Activity = For the data below, give again exactly the lines from the one containing "bmesh.ops.remove_doubles(bm, verts=bm.verts, dist=0.0005)" through the one containing "up = [(x, y, MID", both ends included, and no others.

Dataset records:
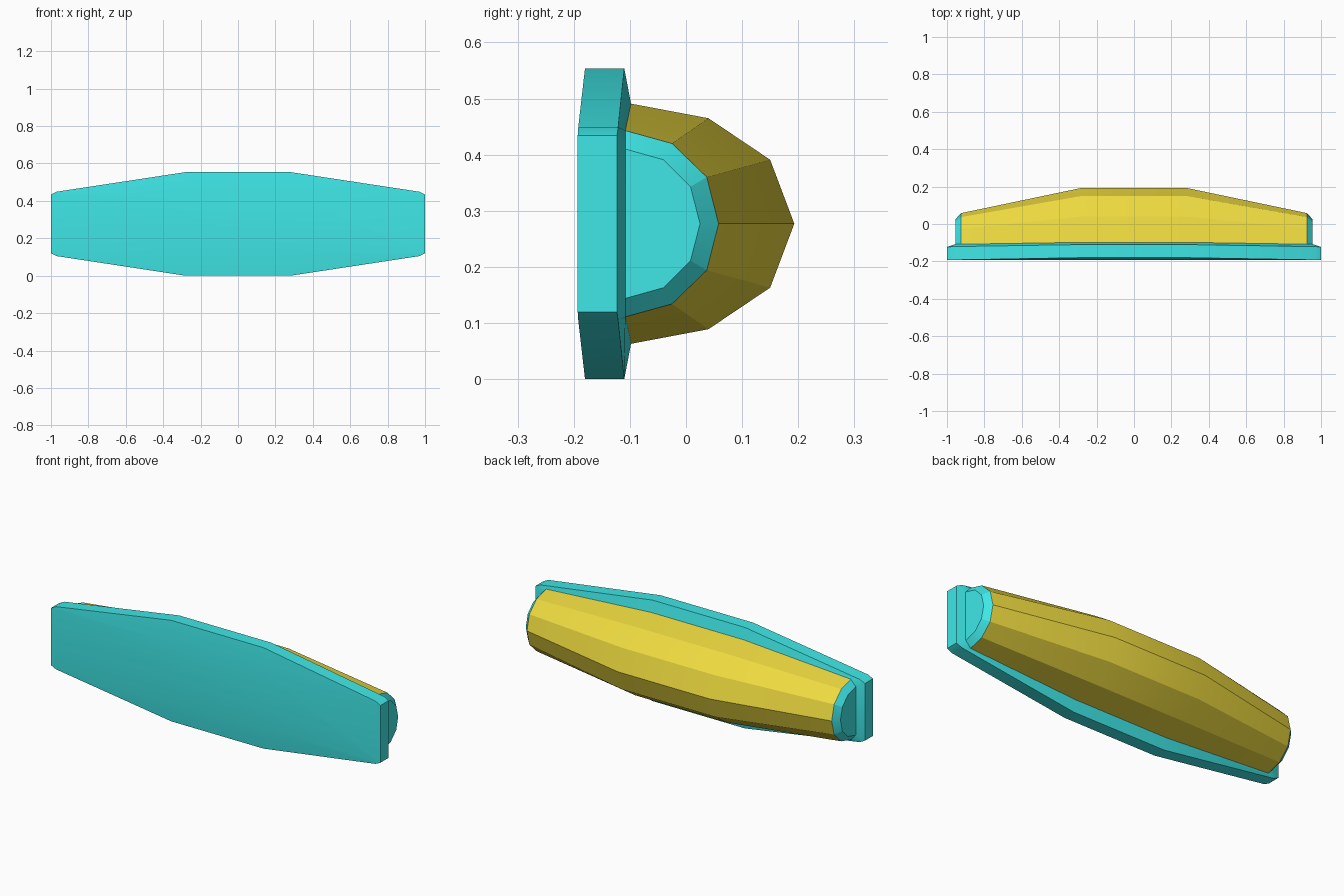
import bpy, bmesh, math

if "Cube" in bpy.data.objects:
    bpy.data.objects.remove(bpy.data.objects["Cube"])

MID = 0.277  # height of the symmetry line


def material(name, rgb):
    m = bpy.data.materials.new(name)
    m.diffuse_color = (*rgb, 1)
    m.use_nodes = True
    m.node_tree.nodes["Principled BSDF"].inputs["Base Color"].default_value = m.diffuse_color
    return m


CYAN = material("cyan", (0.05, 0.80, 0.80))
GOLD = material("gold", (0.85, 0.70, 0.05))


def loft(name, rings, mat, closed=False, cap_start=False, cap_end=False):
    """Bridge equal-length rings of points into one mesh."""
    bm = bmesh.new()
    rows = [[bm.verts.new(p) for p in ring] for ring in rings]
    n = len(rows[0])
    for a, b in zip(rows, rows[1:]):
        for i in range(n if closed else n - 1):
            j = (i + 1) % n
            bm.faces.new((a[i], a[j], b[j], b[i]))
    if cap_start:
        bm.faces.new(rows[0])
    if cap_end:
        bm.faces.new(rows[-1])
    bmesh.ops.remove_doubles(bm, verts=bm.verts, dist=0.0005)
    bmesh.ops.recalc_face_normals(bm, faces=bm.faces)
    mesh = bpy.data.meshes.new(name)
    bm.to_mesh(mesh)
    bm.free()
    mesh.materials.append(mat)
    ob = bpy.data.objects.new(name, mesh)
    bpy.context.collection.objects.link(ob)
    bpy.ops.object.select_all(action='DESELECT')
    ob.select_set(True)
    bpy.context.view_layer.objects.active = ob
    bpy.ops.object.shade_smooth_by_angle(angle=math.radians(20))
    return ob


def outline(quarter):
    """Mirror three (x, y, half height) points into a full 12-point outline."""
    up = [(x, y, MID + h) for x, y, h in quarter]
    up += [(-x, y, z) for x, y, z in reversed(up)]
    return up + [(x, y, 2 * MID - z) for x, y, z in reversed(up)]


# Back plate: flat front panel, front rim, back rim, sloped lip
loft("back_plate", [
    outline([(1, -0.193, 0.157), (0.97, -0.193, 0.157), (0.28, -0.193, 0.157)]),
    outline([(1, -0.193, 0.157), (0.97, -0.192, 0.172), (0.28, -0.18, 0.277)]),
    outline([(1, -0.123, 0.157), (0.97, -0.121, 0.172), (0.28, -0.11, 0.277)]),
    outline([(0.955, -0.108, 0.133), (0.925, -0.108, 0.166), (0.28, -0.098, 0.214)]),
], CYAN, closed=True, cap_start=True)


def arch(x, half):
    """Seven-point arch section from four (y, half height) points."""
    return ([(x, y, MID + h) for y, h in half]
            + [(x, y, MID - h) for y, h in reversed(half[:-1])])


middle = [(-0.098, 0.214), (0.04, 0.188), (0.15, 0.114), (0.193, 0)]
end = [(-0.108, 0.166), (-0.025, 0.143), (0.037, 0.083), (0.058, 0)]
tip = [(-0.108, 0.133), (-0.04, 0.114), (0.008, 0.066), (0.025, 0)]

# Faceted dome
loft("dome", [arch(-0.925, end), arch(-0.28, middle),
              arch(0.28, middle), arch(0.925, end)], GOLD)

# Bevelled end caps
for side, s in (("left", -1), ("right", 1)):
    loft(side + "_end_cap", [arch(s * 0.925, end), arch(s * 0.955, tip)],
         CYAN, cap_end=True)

Output of the task =
    bmesh.ops.remove_doubles(bm, verts=bm.verts, dist=0.0005)
    bmesh.ops.recalc_face_normals(bm, faces=bm.faces)
    mesh = bpy.data.meshes.new(name)
    bm.to_mesh(mesh)
    bm.free()
    mesh.materials.append(mat)
    ob = bpy.data.objects.new(name, mesh)
    bpy.context.collection.objects.link(ob)
    bpy.ops.object.select_all(action='DESELECT')
    ob.select_set(True)
    bpy.context.view_layer.objects.active = ob
    bpy.ops.object.shade_smooth_by_angle(angle=math.radians(20))
    return ob


def outline(quarter):
    """Mirror three (x, y, half height) points into a full 12-point outline."""
    up = [(x, y, MID + h) for x, y, h in quarter]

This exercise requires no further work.